In addition to the general call to single-mindedness that I heard at this last New England Yearly Meeting sessions, a specific concern that seemed to need its own post came up clearly. This has to do with our understanding of gifts and the distribution of work.
I heard several Friends call us to recognize and support the spiritual gifts of particular individuals, gifts which were to be used for the benefit of the community. This sounded good to me, but seemed as though it could mean a variety of things. I had lunch with one Friend who spoke eloquently of the need to recognize ministers and elders, and went on to define these roles. Here’s how I understood the definition: ministers carry God’s words to the community, and are accountable to the community for their faithfulness in bearing this message; elders provide physical, logistical and emotional support for ministers and help them to discern whether or not the message has been delivered faithfully. The minister/elder relationship is not meant to be reciprocal--the elder takes care of the minister, the minister takes care of the message. People are apt to be given either the gift of ministry or the gift of eldership lifelong. This Friend felt called as a minister, and said that I seemed clearly to have a gift for eldership, as I had been busing tables and carrying things for people over the course of the week. I didn’t say much, but I didn’t take well to this. Partly that was an ego thing--I feel that I’ve also had occasion to speak the Word sometimes, which may be well and good, and I want to be recognized for that, which is not so good. Part of my reaction, though, arose from a larger concern which seemed to be connected.
Everyone is asked to volunteer with some physical work during Sessions, and I spent some time carrying trays and clearing tables. In the course of doing that work I noticed that quite a few people seemed to have loaded their trays into the rack that fed the dishwasher without sorting out and disposing of their paper and trash, as the signs clearly asked us to do. This bothered me because my work at the farm sometimes involves cleaning up after groups and I object when they don’t do their part, and because we had been talking about Jubilee and racial and economic justice and we were being inconsiderate of the folks who cleaned up after us, who were on average darker-skinned and probably less affluent than most of us. I started talking to other Friends about how we could most effectively remind people to be considerate. Some gave helpful suggestions and seemed to share the concern. (One especially helpful Friend pointed out that we should also be paying attention to the table signs asking us to avoid using trays unnecessarily, in order to save soap, hot water and the time of the dishwashers. I hadn’t been doing this, but I started after she spoke to me.) Others offered variations on, “We’re here trying to do important spiritual work, and you want to take people’s time and attention to talk about scraping plates?”

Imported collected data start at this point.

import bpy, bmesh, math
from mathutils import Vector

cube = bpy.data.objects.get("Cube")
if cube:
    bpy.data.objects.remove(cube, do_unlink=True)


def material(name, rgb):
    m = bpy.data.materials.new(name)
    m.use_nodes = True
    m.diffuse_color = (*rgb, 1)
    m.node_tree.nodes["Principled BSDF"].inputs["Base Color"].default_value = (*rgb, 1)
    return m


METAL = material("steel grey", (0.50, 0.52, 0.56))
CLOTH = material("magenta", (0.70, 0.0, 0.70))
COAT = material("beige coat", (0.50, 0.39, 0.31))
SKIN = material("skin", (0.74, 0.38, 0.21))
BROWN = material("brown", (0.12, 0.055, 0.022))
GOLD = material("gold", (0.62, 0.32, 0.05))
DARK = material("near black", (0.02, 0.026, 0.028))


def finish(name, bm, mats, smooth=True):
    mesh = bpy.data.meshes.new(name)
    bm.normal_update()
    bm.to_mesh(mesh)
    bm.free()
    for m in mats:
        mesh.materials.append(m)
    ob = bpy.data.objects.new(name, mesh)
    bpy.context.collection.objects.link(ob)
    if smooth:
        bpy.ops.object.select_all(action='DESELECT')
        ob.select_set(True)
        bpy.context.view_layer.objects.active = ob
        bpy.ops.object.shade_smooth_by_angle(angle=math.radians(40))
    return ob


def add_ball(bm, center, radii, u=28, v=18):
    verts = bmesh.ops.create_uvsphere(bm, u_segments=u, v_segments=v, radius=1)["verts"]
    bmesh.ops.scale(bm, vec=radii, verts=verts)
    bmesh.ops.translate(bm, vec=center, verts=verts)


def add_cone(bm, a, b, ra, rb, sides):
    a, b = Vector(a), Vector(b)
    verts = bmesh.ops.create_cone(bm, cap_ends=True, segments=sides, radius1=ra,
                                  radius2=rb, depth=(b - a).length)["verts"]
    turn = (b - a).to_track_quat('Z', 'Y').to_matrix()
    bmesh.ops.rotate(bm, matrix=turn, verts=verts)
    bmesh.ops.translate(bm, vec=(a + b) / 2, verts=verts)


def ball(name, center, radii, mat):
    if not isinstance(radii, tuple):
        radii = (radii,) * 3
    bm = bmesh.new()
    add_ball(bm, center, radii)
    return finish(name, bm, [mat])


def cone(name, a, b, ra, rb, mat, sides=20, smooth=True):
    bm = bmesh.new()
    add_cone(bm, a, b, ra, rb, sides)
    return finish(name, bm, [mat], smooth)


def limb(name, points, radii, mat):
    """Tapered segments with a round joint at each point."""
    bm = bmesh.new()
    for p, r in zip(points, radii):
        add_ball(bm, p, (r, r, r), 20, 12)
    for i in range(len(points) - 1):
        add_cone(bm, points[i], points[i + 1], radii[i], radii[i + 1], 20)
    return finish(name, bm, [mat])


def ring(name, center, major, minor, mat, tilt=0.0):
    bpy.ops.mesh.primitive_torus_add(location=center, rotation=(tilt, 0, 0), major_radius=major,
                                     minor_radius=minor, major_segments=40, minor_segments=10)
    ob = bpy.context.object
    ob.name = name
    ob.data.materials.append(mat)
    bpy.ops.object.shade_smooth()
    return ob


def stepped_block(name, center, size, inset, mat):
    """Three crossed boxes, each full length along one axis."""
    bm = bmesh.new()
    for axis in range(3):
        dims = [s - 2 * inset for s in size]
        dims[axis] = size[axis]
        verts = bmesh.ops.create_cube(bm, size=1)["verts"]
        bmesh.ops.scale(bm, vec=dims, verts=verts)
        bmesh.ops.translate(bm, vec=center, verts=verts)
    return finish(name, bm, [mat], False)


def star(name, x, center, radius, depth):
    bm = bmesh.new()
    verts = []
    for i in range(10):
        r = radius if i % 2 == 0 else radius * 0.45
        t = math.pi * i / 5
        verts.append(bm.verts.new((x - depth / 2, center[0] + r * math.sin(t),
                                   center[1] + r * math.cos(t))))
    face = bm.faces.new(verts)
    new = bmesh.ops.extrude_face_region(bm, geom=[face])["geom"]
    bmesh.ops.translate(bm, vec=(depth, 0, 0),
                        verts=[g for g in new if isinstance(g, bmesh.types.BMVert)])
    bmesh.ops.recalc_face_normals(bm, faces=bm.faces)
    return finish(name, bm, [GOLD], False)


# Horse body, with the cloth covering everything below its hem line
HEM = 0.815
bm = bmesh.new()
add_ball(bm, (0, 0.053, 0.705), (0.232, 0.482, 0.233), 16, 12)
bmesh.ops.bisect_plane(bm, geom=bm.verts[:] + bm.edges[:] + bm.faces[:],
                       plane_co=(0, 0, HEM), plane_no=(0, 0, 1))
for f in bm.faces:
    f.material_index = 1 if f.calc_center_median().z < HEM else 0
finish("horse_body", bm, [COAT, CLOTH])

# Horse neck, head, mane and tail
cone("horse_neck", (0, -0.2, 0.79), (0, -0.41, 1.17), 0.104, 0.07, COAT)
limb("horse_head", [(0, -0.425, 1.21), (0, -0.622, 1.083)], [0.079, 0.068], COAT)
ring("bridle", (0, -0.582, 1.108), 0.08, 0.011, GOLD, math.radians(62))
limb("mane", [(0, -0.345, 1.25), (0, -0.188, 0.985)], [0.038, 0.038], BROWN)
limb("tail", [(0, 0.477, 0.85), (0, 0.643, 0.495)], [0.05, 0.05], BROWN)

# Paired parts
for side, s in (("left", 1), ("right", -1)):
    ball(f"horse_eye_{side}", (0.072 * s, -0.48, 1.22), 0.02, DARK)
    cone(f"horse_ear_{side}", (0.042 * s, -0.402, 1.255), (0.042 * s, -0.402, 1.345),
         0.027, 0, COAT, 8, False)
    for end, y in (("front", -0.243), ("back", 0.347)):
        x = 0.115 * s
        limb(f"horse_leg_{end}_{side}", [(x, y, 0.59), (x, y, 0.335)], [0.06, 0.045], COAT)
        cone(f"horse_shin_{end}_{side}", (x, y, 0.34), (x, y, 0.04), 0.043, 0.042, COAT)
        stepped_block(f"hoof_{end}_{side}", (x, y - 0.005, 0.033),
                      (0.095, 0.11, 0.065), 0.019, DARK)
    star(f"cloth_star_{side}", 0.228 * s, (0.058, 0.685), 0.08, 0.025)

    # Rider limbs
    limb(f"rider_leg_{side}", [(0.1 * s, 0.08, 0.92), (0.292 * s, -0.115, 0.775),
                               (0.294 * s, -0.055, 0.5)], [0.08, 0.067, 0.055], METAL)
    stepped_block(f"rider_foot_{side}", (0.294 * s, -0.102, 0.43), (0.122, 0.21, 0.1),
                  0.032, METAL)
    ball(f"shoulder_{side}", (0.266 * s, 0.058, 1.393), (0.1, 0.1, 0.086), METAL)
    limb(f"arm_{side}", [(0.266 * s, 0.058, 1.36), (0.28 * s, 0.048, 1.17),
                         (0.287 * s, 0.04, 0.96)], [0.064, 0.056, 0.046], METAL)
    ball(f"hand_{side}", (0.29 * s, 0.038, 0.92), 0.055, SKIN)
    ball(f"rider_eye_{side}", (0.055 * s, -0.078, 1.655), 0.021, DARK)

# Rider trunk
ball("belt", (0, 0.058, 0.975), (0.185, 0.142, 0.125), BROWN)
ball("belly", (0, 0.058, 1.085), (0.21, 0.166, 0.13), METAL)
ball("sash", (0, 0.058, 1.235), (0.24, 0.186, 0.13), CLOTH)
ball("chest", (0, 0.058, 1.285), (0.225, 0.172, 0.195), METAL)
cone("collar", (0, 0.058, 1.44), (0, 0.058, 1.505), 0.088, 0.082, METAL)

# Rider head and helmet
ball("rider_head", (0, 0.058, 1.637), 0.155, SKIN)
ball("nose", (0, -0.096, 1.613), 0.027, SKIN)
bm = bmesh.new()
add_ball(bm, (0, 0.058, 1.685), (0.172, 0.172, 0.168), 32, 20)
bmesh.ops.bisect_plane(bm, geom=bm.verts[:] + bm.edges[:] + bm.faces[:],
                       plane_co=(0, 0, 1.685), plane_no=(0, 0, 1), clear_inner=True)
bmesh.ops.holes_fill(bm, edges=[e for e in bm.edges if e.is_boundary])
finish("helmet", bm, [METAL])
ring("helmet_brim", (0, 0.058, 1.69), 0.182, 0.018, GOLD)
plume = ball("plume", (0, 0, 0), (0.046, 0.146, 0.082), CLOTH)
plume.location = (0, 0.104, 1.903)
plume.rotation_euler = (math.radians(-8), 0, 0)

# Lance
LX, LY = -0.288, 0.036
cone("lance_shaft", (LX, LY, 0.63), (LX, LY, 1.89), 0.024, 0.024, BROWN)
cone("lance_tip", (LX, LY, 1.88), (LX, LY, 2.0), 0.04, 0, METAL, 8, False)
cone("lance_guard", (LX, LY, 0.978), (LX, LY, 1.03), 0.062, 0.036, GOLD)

I had done something similar earlier in the week; I pushed the button on the ice-cream machine for a kid, and when we missed each other and there was a glob of soft-serve on the floor I was embarrassed and slipped away, figuring that someone would be along to clean the floor soon anyway and that would be their job and I wanted to get away from people who’d seen me being clumsy and foolish and anyway I had some other important things I wanted to do.
But I believe that the real important work, living into the kingdom of God, requires us to pay attention to the messes we make and the people who get stuck cleaning them up. I think it requires us to do more of our own basic work and to help our neighbors with theirs, rather than leaving a disproportionate share of it for poorer folks. I know this isn’t the only thing we need. I know we need ministry, teaching, the Word. But I think that if we each did our share of the basic work we’d each have some time and strength left to cultivate other gifts and use them in God’s service. I know that we need help in discerning how to rightly use our gifts. I hope we can find a way to do this clearly, consistently and lovingly, without letting our gifts excuse us from helping with the grunt-work of the world. I know both can be done; one of the things I like about Paul’s epistles is the combination of his clear writing about spiritual gifts and their care, and his insistence on the importance of manual labor.
I realize that I don’t think as clearly and calmly as I’d like to about this. It hooks into my memories of childhood involvement with the (intellectually) Gifted communityand into my recurring frustration at being considered dumb because I am farming. And it hooks into my dismay at the waste of the gifts of migrant workers who have visited us, who are usually too overtaxed and exhausted by their overlong shifts growing our food to have much time for prayer, song, storytelling... I would like to hear from others about how the recognition, nurture and exercise of spiritual gifts can be rightly exercised and balanced with mutual responsibility for basic work.